Bricks were one of the first man-made building materials materials (the oldest bricks made from mud have been dated at about 7500 BC). Throughout the centuries, the method for manufacturing has evolved, but at it's most basic level, a brick is a mixture of silica, clay, lime, iron oxide and magnesia fired @ 2,000 degrees Fahrenheit.
Designer Jin -Young Yoon took a look at one of the oldest building materials and came up with the idea of the Save Water Brick.
The Save Water Brick is made from recycled plastic and decomposed leaves.The backside of the brick has funnels designed to direct water run off to nearby landscaping or to a underground storage tanks.
The Save Water Brick would definitely have a positive impact on the environment in other ways than water conservation, it would divert waste from landfills & support markets for recycled content products.
This is an innovative idea, but there are still some questions that need to be answered:
How exactly will it be manufactured?

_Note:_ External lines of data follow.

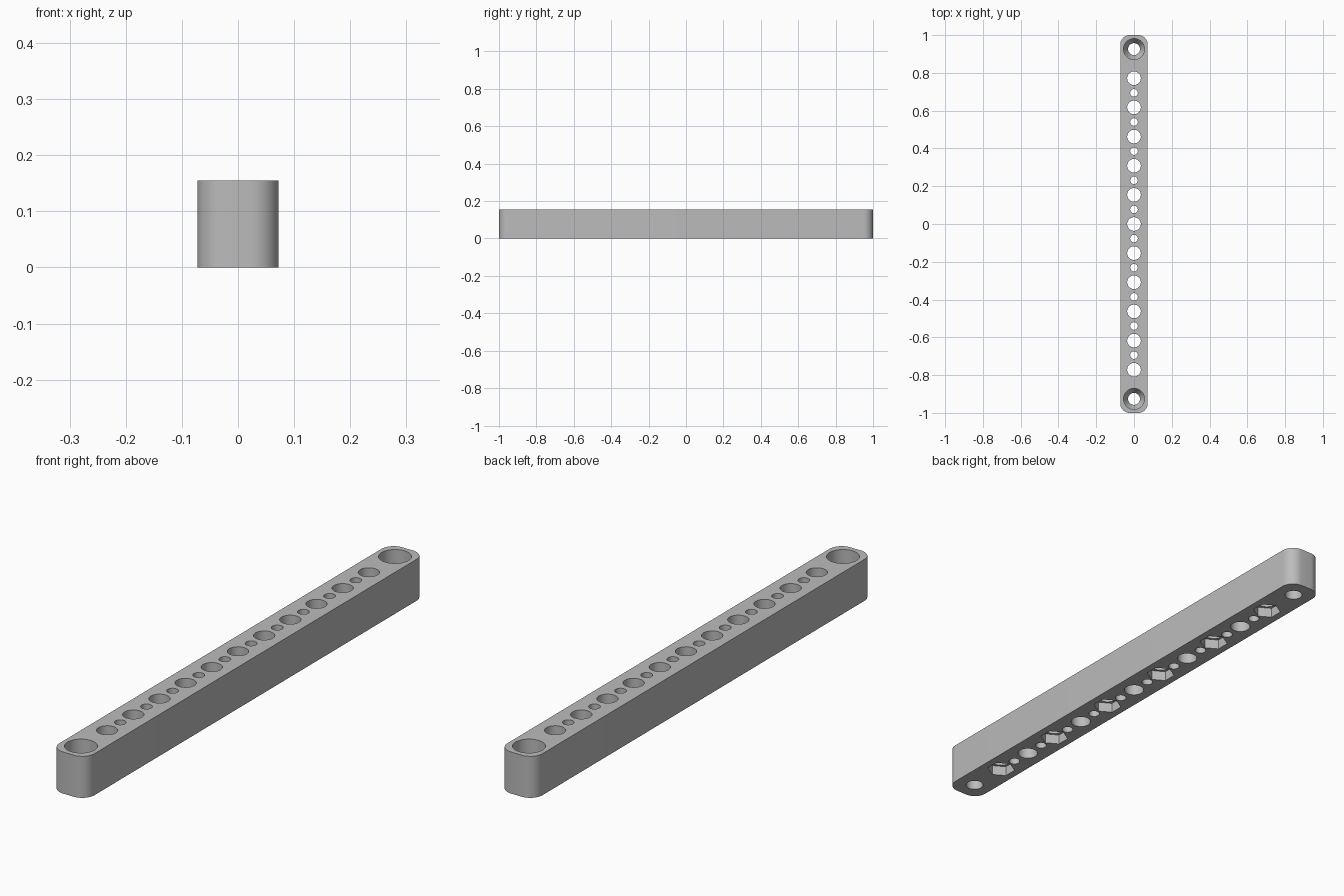
import bpy, bmesh, math
from mathutils import Matrix

if "Cube" in bpy.data.objects:
    bpy.data.objects.remove(bpy.data.objects["Cube"], do_unlink=True)

WIDTH, LENGTH, HEIGHT, CORNER = 0.145, 2.0, 0.155, 0.05
PITCH = 0.1543

grey = bpy.data.materials.new("plain grey")
grey.use_nodes = True
COLOUR = (0.5, 0.5, 0.5, 1)
grey.diffuse_color = COLOUR
grey.node_tree.nodes["Principled BSDF"].inputs["Base Color"].default_value = COLOUR


def make_object(name, bm):
    bmesh.ops.recalc_face_normals(bm, faces=bm.faces)
    mesh = bpy.data.meshes.new(name)
    bm.to_mesh(mesh)
    bm.free()
    mesh.materials.append(grey)
    obj = bpy.data.objects.new(name, mesh)
    bpy.context.collection.objects.link(obj)
    return obj


def loft(bm, y, rings, sides=48, turn=0.0):
    """Closed solid through (radius, height) rings around a vertical axis."""
    loops = []
    for radius, z in rings:
        angles = [turn + math.tau * i / sides for i in range(sides)]
        loops.append([bm.verts.new((radius * math.cos(a), y + radius * math.sin(a), z))
                      for a in angles])
    for low, high in zip(loops, loops[1:]):
        for i in range(sides):
            j = (i + 1) % sides
            bm.faces.new((low[i], low[j], high[j], high[i]))
    bm.faces.new(loops[0][::-1])
    bm.faces.new(loops[-1])


# Bar with rounded vertical corners
bm = bmesh.new()
bmesh.ops.create_cube(bm, size=1, matrix=Matrix.Translation((0, 0, HEIGHT / 2))
                      @ Matrix.Diagonal((WIDTH, LENGTH, HEIGHT, 1)))
uprights = [e for e in bm.edges if abs(e.verts[0].co.z - e.verts[1].co.z) > 0.1]
bmesh.ops.bevel(bm, geom=uprights, offset=CORNER, segments=10, profile=0.5, affect='EDGES')
bar = make_object("drilled_bar", bm)

# Through holes: large on each pitch, small halfway between
bm = bmesh.new()
for i in range(-10, 11):
    radius = 0.036 if i % 2 == 0 else 0.02
    loft(bm, i * PITCH / 2, [(radius, -0.1), (radius, HEIGHT + 0.1)])
holes = make_object("hole_cutter", bm)

# Six nut pockets underneath, and countersunk screw holes at both ends
bm = bmesh.new()
for i in range(-5, 6, 2):
    loft(bm, i * PITCH, [(0.051, -0.1), (0.051, 0.038)], sides=6, turn=math.pi / 2)
for side in (-1, 1):
    loft(bm, side * 6 * PITCH, [(0.0315, -0.1), (0.0315, 0.04), (0.0555, 0.08),
                                (0.0555, HEIGHT + 0.1)])
pockets = make_object("pocket_cutter", bm)

# Cut the bar and drop the cutters
bpy.ops.object.select_all(action='DESELECT')
bar.select_set(True)
bpy.context.view_layer.objects.active = bar
for cutter in (holes, pockets):
    cutter.hide_render = True
    cut = bar.modifiers.new("cut", 'BOOLEAN')
    cut.operation, cut.solver, cut.object = 'DIFFERENCE', 'EXACT', cutter
    bpy.ops.object.modifier_apply(modifier=cut.name)
    bpy.data.objects.remove(cutter, do_unlink=True)
bpy.ops.object.shade_smooth_by_angle(angle=math.radians(30))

Will it use less energy to produce than bricks on the market today (bricks have an energy intensive process = more CO2 emissions)? Bricks are relatively inexpensive to produce (a brick is typically made of silica, clay, lime, iron oxide and magnesia), how will the Save Water Brick compare in cost? And most importantly, how does the performance of the Save Water Brick compare to regular bricks?
I am interested in seeing how this product develops and if it will be released on the market. Until then, I hope Yoon keeps cranking out the great ideas.